## Work item
In the data below, find the line containing "bpy.context.collection.objects.link(obj)"; reproduce that line and all subsequent lines exactly, and nothing else.

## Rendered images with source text

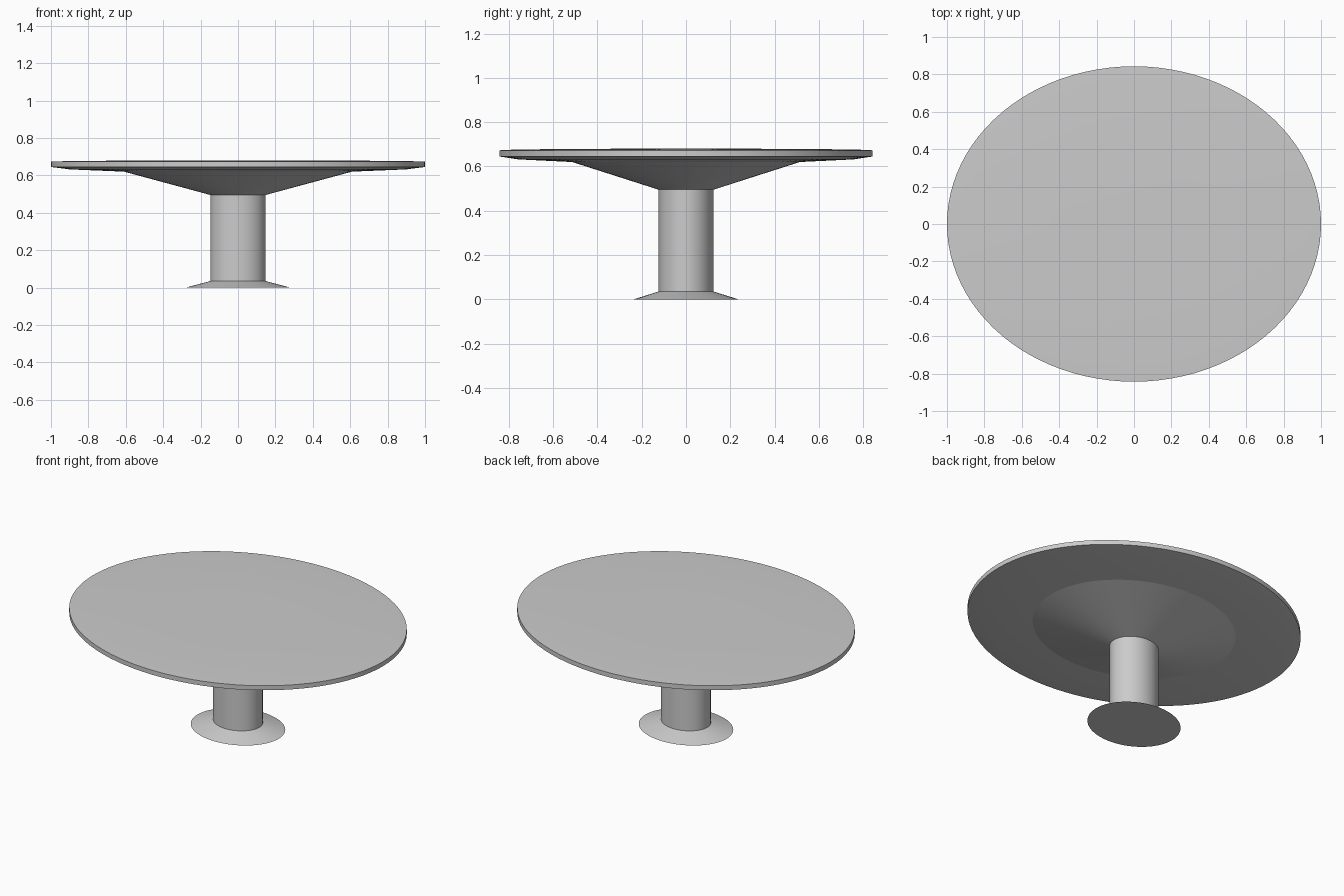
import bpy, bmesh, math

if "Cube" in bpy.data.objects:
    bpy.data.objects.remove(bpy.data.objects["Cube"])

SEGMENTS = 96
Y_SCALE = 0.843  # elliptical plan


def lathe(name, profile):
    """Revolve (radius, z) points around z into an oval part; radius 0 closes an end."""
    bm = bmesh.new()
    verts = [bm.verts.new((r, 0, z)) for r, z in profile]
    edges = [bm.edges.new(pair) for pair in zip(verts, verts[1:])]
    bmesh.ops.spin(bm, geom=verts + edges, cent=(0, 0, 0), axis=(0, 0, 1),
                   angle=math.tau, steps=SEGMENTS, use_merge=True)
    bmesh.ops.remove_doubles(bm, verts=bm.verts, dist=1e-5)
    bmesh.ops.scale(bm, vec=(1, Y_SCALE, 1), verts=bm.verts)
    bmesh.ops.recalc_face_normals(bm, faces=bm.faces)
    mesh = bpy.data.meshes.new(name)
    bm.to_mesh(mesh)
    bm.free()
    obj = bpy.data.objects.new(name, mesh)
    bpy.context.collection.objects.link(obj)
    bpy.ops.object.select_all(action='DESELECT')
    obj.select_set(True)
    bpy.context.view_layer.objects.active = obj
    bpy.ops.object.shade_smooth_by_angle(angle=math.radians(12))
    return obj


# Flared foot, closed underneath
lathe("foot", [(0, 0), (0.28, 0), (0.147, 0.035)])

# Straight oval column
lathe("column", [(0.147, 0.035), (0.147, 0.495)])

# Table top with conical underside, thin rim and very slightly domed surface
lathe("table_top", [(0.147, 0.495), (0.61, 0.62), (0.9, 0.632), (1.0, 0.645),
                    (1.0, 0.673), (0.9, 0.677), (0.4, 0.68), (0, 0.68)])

## Solution to the exercise
    bpy.context.collection.objects.link(obj)
    bpy.ops.object.select_all(action='DESELECT')
    obj.select_set(True)
    bpy.context.view_layer.objects.active = obj
    bpy.ops.object.shade_smooth_by_angle(angle=math.radians(12))
    return obj


# Flared foot, closed underneath
lathe("foot", [(0, 0), (0.28, 0), (0.147, 0.035)])

# Straight oval column
lathe("column", [(0.147, 0.035), (0.147, 0.495)])

# Table top with conical underside, thin rim and very slightly domed surface
lathe("table_top", [(0.147, 0.495), (0.61, 0.62), (0.9, 0.632), (1.0, 0.645),
                    (1.0, 0.673), (0.9, 0.677), (0.4, 0.68), (0, 0.68)])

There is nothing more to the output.